Work task :: The word "objects" appears in some lines of the entries. Say how many, and give nothing but the number.
Segment Open
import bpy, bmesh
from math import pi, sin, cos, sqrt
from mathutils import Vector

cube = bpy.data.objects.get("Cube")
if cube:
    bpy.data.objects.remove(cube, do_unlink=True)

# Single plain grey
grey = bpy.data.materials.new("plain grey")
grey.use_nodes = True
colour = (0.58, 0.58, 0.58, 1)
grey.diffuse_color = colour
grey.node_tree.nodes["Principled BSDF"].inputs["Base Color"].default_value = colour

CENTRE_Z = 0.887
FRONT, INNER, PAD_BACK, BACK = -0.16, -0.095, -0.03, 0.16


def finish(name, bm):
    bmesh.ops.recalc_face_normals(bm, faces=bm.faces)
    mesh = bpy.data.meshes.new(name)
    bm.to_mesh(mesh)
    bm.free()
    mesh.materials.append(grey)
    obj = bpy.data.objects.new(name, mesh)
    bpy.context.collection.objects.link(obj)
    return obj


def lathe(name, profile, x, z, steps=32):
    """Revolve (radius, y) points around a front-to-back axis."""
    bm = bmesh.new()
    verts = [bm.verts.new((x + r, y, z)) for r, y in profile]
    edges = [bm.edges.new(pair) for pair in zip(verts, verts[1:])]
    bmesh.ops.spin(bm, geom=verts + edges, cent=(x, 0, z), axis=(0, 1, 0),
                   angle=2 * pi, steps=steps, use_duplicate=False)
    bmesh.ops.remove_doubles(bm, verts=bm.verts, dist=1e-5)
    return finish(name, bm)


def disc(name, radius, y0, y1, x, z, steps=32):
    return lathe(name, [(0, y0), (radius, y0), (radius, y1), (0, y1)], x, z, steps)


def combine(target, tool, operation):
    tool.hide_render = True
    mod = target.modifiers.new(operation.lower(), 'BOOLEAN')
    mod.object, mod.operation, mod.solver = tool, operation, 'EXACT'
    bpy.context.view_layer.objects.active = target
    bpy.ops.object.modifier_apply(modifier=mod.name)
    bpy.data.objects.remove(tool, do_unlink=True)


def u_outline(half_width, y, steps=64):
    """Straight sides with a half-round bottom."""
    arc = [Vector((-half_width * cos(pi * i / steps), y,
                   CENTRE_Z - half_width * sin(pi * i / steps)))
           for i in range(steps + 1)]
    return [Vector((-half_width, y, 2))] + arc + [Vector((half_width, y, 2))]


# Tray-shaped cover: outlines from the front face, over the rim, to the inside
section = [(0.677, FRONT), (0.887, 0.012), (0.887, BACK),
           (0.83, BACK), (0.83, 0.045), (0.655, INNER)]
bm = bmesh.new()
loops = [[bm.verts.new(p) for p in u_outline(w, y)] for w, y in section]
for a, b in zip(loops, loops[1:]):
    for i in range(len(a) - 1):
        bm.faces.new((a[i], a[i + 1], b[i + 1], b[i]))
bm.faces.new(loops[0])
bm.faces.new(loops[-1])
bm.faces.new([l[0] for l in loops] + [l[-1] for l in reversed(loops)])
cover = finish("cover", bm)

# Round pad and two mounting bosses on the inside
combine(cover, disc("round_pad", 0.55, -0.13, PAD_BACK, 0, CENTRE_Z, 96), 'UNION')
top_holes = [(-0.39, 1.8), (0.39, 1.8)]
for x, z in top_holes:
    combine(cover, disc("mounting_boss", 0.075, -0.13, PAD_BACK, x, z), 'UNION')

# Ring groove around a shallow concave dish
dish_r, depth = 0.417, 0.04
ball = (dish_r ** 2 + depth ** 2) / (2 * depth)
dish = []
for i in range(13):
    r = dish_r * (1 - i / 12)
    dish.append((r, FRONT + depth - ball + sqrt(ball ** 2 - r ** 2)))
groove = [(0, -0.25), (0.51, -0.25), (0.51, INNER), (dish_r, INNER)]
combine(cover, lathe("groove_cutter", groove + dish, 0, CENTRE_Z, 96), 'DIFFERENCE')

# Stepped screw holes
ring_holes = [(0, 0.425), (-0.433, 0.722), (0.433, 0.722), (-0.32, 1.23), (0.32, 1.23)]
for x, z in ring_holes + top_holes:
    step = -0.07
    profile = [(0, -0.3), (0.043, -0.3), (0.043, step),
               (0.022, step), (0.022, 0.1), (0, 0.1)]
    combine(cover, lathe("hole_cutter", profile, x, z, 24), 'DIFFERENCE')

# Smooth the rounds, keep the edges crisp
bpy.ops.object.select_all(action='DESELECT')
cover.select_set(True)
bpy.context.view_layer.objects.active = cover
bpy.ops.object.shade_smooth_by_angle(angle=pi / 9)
Segment Closed
Task response :: 7